The aim of making cars more efficient and less polluting has seen a rise in technology searching, with some car makers favouring internal combustion engines, some looking more and more at
cars solely powered by electricity and some looking at hybrids, where different power sources – effectively more than one engine or motor – provide the propulsion.
While straightforward electric cars have advanced considerably in the past two decades, it’s the internal combustion engine that still reigns supreme. Both petrol and diesel engines are still slugging it out when it comes to the best mixture of power, fuel efficiency and economy – but there is another way.
That other way is the hybrid, where a combination of petrol or diesel engine and electric motors offer both open-road performance and urban fuel efficiency.
It’s all terribly modern, and bang-up-to-date.
Except it isn’t – not by any means. You’ll have to go back more than 100 years to find the Lohner-Porsche mixte hybrid, developed by Ferdinand Porsche. The earliest example used a battery
to power electric motors in each front wheel, while later a petrol engine powered a generator which in turn drove the motors. The design meant there was no need for a gearbox.
Unveiled in 1900 it was hardly the lightweight hybrid you’d find today, the first model tipping the scales at 1.8 tonnes. Much of that weight was attributed to the enormous 80-volt battery.
Lohner-Porsche mixte hybrid… The earliest example used a battery to power electric motors in each front wheel.
Just like today, motor sport was a way of demonstrating new technology and Ferdinand Porsche campaigned his creation in endurance trials and Austrian Land Speed Records, ultimately
reaching a heady 37mph.
Today the principle is very much the same, but there are different hybrid configurations. An internal combustion engine and electric motor is the most common, but different fuel types can be used in the petrol engine – not just petrol or diesel but liquid petroleum gas as well.
How the two power units transmit drive can vary – usually it is one or the other, but the ‘series-parallel’ hybrid sees both power units working at the same time, with some systems seeing a second electric motor working as a continuously variable transmission. These systems are used in the Toyota Prius and several Lexus models, as well as some American Fords.
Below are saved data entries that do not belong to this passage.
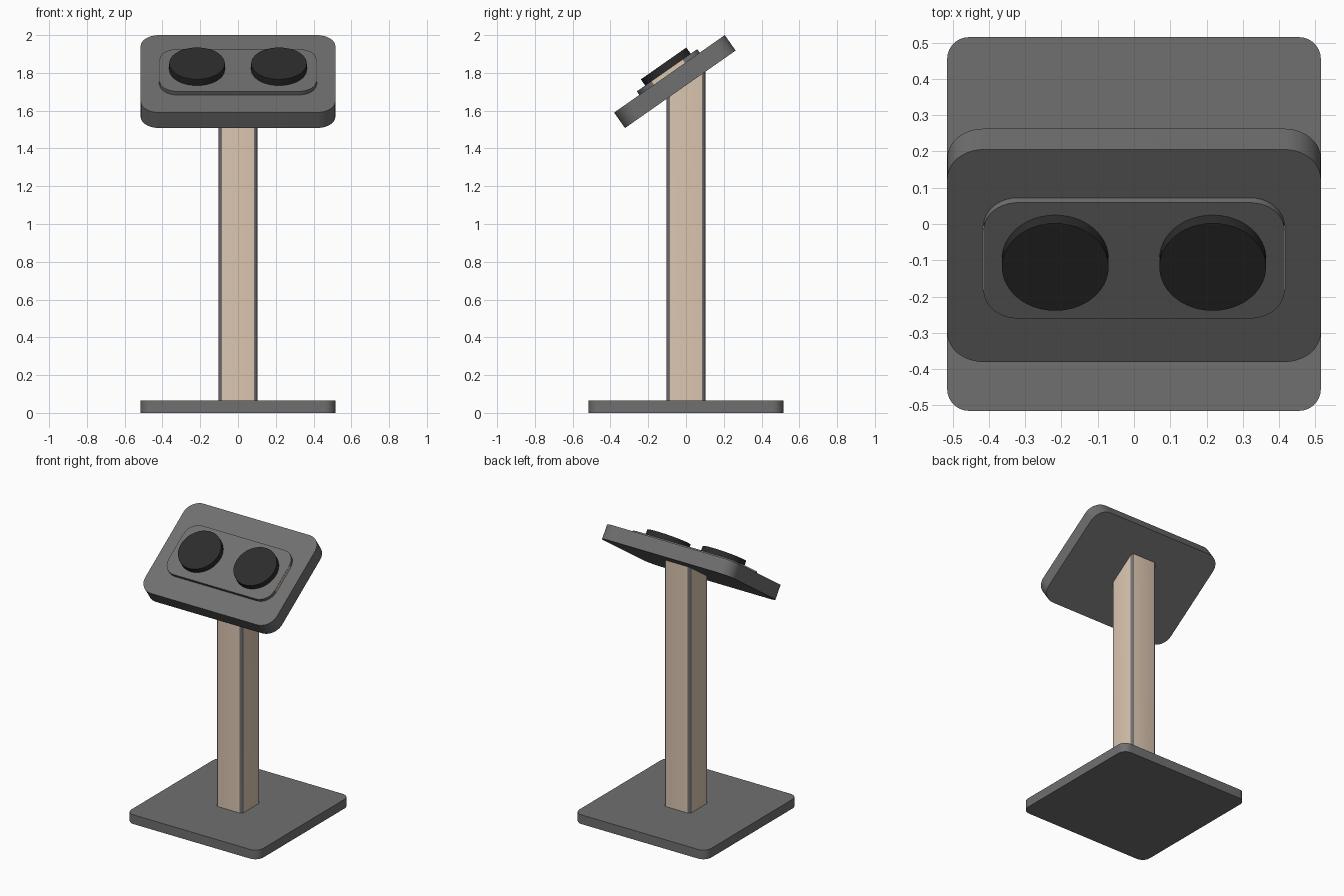
import bpy, bmesh, math
from mathutils import Matrix, Vector

if "Cube" in bpy.data.objects:
    bpy.data.objects.remove(bpy.data.objects["Cube"])

TILT = math.radians(35)
HEAD = Matrix.Translation((0, -0.0875, 1.795)) @ Matrix.Rotation(TILT, 4, 'X')


def material(name, rgb):
    m = bpy.data.materials.new(name)
    m.diffuse_color = (*rgb, 1)
    m.use_nodes = True
    m.node_tree.nodes["Principled BSDF"].inputs["Base Color"].default_value = m.diffuse_color
    return m


GREY = material("dark_grey", (0.16, 0.16, 0.16))
BLACK = material("black", (0.025, 0.025, 0.025))
TAN = material("tan", (0.72, 0.57, 0.44))


def rounded_rect(w, d, r, n):
    """Outline with rounded corners, counter-clockwise, n segments each."""
    pts = []
    for k, (sx, sy) in enumerate([(1, 1), (-1, 1), (-1, -1), (1, -1)]):
        for i in range(n + 1):
            a = math.pi / 2 * (k + i / n)
            pts.append((sx * (w / 2 - r) + r * math.cos(a),
                        sy * (d / 2 - r) + r * math.sin(a)))
    return pts


def prism(name, pts, z0, z1, mats, matrix=Matrix(), top=None, side_mat=None):
    """Extrude an outline; top(x, y) can slope the upper end."""
    bm = bmesh.new()
    low = [bm.verts.new((x, y, z0)) for x, y in pts]
    high = [bm.verts.new((x, y, top(x, y) if top else z1)) for x, y in pts]
    bm.faces.new(low[::-1])
    bm.faces.new(high)
    n = len(pts)
    for i in range(n):
        j = (i + 1) % n
        f = bm.faces.new((low[i], low[j], high[j], high[i]))
        if side_mat:
            f.material_index = side_mat(i)
    bm.transform(matrix)
    me = bpy.data.meshes.new(name)
    bm.to_mesh(me)
    bm.free()
    for m in mats:
        me.materials.append(m)
    ob = bpy.data.objects.new(name, me)
    bpy.context.collection.objects.link(ob)
    bpy.ops.object.select_all(action='DESELECT')
    bpy.context.view_layer.objects.active = ob
    ob.select_set(True)
    bpy.ops.object.shade_smooth_by_angle(angle=math.radians(30))
    return ob


# Floor base
prism("base", rounded_rect(1.03, 1.03, 0.06, 8), 0, 0.065, [GREY])

# Post: tan panels with dark rounded corners, top cut to the head's slope
SEG = 4
prism("post", rounded_rect(0.204, 0.204, 0.018, SEG), 0.06, 0, [GREY, TAN],
      top=lambda x, y: 1.725 + (y + 0.03) * math.tan(TILT),
      side_mat=lambda i: 1 if i % (SEG + 1) == SEG else 0)

# Tilted head and its raised plate with tan side edges
prism("head", rounded_rect(1.03, 0.715, 0.1, 10), -0.1, 0, [GREY], HEAD)
prism("raised_plate", rounded_rect(0.83, 0.39, 0.095, 10), -0.01, 0.023,
      [GREY, TAN], HEAD, side_mat=lambda i: 1 if i in (21, 43) else 0)

# Pair of round pads
for side, sx in (("left", -1), ("right", 1)):
    circle = [(sx * 0.217 + 0.147 * math.cos(math.tau * i / 48),
               0.006 + 0.147 * math.sin(math.tau * i / 48)) for i in range(48)]
    prism(side + "_pad", circle, 0.02, 0.063, [BLACK], HEAD)

# Thin tan trims on the plate's short sides
for side, sx in (("left", -1), ("right", 1)):
    trim = [(sx * 0.415 + dx, dy) for dx, dy in
            ((-0.002, -0.1), (0.002, -0.1), (0.002, 0.1), (-0.002, 0.1))]
    prism(side + "_trim", trim, -0.005, 0.021, [TAN], HEAD)
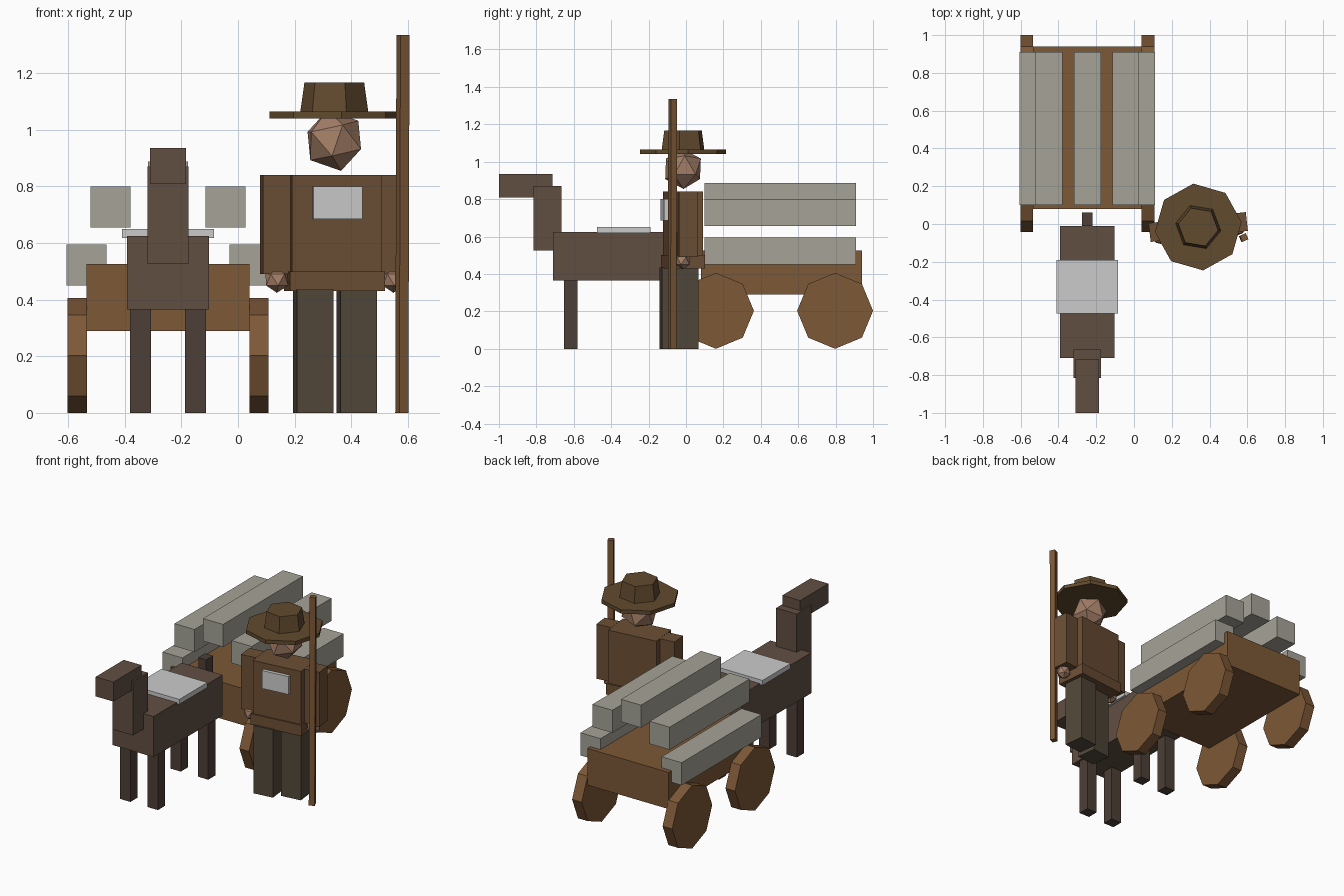
import bpy, math
from mathutils import Matrix, Vector

if "Cube" in bpy.data.objects:
    bpy.data.objects.remove(bpy.data.objects["Cube"])


def mat(name, rgb):
    m = bpy.data.materials.new(name)
    m.diffuse_color = (*rgb, 1)
    m.use_nodes = True
    m.node_tree.nodes["Principled BSDF"].inputs["Base Color"].default_value = m.diffuse_color
    return m


WOOD = mat("wood", (0.205, 0.098, 0.038))
HIDE = mat("hide", (0.12, 0.078, 0.055))
HIDE_DARK = mat("dark_hide", (0.075, 0.05, 0.038))
STONE = mat("pale_log", (0.38, 0.37, 0.31))
COAT = mat("coat", (0.15, 0.078, 0.035))
CLOTH = mat("trousers", (0.085, 0.064, 0.042))
FELT = mat("felt", (0.12, 0.069, 0.027))
SKIN = mat("skin", (0.37, 0.21, 0.135))


def finish(name, m):
    o = bpy.context.object
    o.name = name
    if m:
        o.data.materials.append(m)
    return o


def box(name, x, y, z, m=None):
    """Box from (min, max) pairs, origin at its centre."""
    lo, hi = Vector((x[0], y[0], z[0])), Vector((x[1], y[1], z[1]))
    bpy.ops.mesh.primitive_cube_add(size=1, location=(lo + hi) / 2)
    o = finish(name, m)
    o.data.transform(Matrix.Diagonal((*(hi - lo), 1)))
    return o


def cone(name, sides, r1, r2, depth, loc, rot, m):
    bpy.ops.mesh.primitive_cone_add(vertices=sides, radius1=r1, radius2=r2,
                                    depth=depth, location=loc, rotation=rot)
    return finish(name, m)


def ball(name, r, loc, rot, m):
    bpy.ops.mesh.primitive_ico_sphere_add(subdivisions=1, radius=r, location=loc, rotation=rot)
    return finish(name, m)


CX = -0.247  # centre line of mule and cart

# Mule
box("mule_body", (CX - .145, CX + .145), (-.71, -.01), (.365, .625), HIDE)
box("mule_neck", (CX - .073, CX + .073), (-.815, -.665), (.525, .87), HIDE)
box("mule_head", (CX - .063, CX + .063), (-1, -.715), (.81, .935), HIDE)
box("mule_tail", (CX - .028, CX + .028), (-.01, .06), (.40, .69), HIDE_DARK)
box("saddle_blanket", (CX - .163, CX + .163), (-.475, -.19), (.618, .65))
for sx in (-1, 1):
    for label, y in (("front", -.615), ("back", -.105)):
        x = CX + sx * .0975
        box(f"mule_{label}_leg", (x - .037, x + .037), (y - .036, y + .036), (0, .37), HIDE_DARK)

# Cart bed and octagonal wheels
box("cart_bed", (CX - .288, CX + .288), (.08, .94), (.29, .525), WOOD)
for sx in (-1, 1):
    for y in (.16, .797):
        cone("wheel", 8, .203, .203, .068, (CX + sx * .321, y, .203),
             (0, math.pi / 2, 0), WOOD)

# Arch of five squared logs
for dx, z in ((-.288, .45), (-.203, .655), (0, .742), (.203, .655), (.288, .45)):
    x = CX + dx
    box("log", (x - .071, x + .071), (.10, .91), (z, z + .145), STONE)

# Driver, built around his own axis and then turned
driver = [
    box("torso", (-.16, .16), (-.09, .09), (.49, .84), COAT),
    box("coat_hem", (-.168, .168), (-.1, .1), (.43, .50), COAT),
    box("chest_panel", (-.087, .087), (-.112, -.088), (.685, .80)),
]
for sx, step, label in ((-1, -.045, "left"), (1, .0, "right")):
    x = sx * .08
    driver += [
        box(f"{label}_leg", (x - .065, x + .065), (step - .066, step + .066), (0, .435), CLOTH),
        box(f"{label}_arm", (sx * .21 - .049, sx * .21 + .049), (-.05, .05), (.49, .84), COAT),
        ball(f"{label}_hand", .046, (sx * .207, -.025, .47), (0, 0, .3), SKIN),
    ]
driver += [
    ball("head", .11, (0, 0, .962), (0, -.22, 0), SKIN),
    cone("hat_brim", 8, .231, .231, .024, (0, 0, 1.052), (0, 0, 0), FELT),
    cone("hat_crown", 6, .122, .107, .105, (0, 0, 1.1135), (0, 0, math.radians(14)), FELT),
]
place = Matrix.Translation((.34, -.016, 0)) @ Matrix.Rotation(math.radians(6.5), 4, 'Z')
bpy.context.view_layer.update()
for o in driver:
    o.matrix_world = place @ o.matrix_world

# Walking staff
staff = box("staff", (.563, .598), (-.09, -.055), (0, 1.335), WOOD)
staff.rotation_euler = (0, math.radians(.2), math.radians(24))
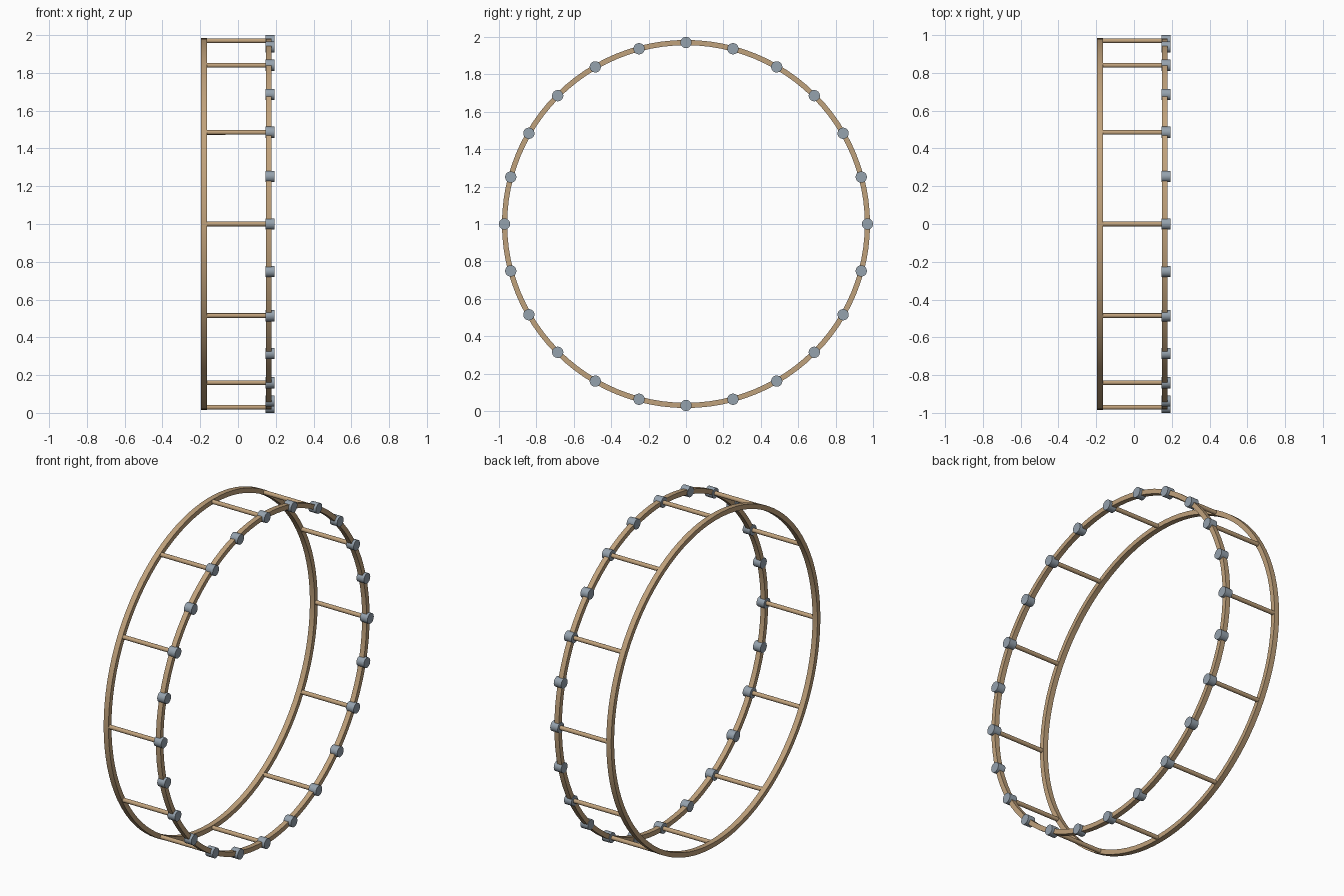
import bpy, bmesh, math
from mathutils import Matrix, Vector

cube = bpy.data.objects.get("Cube")
if cube:
    bpy.data.objects.remove(cube, do_unlink=True)

RADIUS = 0.97
CENTRE = Vector((0, 0, 1))


def material(name, rgb):
    mat = bpy.data.materials.new(name)
    mat.use_nodes = True
    mat.diffuse_color = (*rgb, 1)
    mat.node_tree.nodes["Principled BSDF"].inputs["Base Color"].default_value = (*rgb, 1)
    return mat


wood = material("tan wood", (0.53, 0.36, 0.20))
steel = material("blue grey steel", (0.30, 0.36, 0.42))


def finish(bm, name, mat):
    bmesh.ops.recalc_face_normals(bm, faces=bm.faces)
    mesh = bpy.data.meshes.new(name)
    bm.to_mesh(mesh)
    bm.free()
    mesh.materials.append(mat)
    obj = bpy.data.objects.new(name, mesh)
    bpy.context.collection.objects.link(obj)
    bpy.ops.object.select_all(action='DESELECT')
    bpy.context.view_layer.objects.active = obj
    obj.select_set(True)
    bpy.ops.object.shade_smooth_by_angle(angle=math.radians(30))
    return obj


def hoop(name, x, width, depth, steps=96):
    """Square-section ring around the x axis."""
    bm = bmesh.new()
    section = [(-1, -1), (1, -1), (1, 1), (-1, 1)]
    rows = []
    for i in range(steps):
        a = math.tau * i / steps
        rows.append([bm.verts.new(CENTRE + Vector((
            x + u * width / 2,
            (RADIUS + v * depth / 2) * math.sin(a),
            (RADIUS + v * depth / 2) * math.cos(a)))) for u, v in section])
    for i in range(steps):
        a, b = rows[i], rows[(i + 1) % steps]
        for j in range(4):
            k = (j + 1) % 4
            bm.faces.new((a[j], a[k], b[k], b[j]))
    return finish(bm, name, wood)


def cylinders(name, count, x0, x1, radius, mat, sides):
    """Evenly spaced cylinders lying along x around the hoop."""
    bm = bmesh.new()
    for i in range(count):
        a = math.tau * i / count
        spot = CENTRE + Vector(((x0 + x1) / 2, RADIUS * math.sin(a), RADIUS * math.cos(a)))
        bmesh.ops.create_cone(
            bm, cap_ends=True, segments=sides, radius1=radius, radius2=radius, depth=x1 - x0,
            matrix=Matrix.Translation(spot) @ Matrix.Rotation(math.pi / 2, 4, 'Y'))
    return finish(bm, name, mat)


# Plain hoop on one side, jointed hoop on the other
hoop("plain_hoop", -0.18, 0.032, 0.028)
hoop("jointed_hoop", 0.163, 0.03, 0.028)

# Cross bars between hoops, and round joints along the jointed hoop
cylinders("cross_bars", 12, -0.18, 0.16, 0.0125, wood, 24)
cylinders("joints", 24, 0.145, 0.194, 0.03, steel, 32)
Ford has been busy advancing petrol engine technology, its EcoBoost engines offering disproportionately large amounts of power when compared with bigger engines. Smallest in the EcoBoost line-up is a 1000cc turbocharged three cylinder available in 101PS and 120-125PS forms, as well as two normallyaspirated versions. Using a traditional iron block and an oilimmersed timing belt, engineers have succeeded in doing away with balance shafts, which might have been expected on a small engine developing so much power.
With the recent VW scandal putting diesel engines back in the media spotlight motorists are looking at petrol engines with fresh eyes, and the three-cylinder Ecoboost offers many drivers the mixture of performance and economy they want.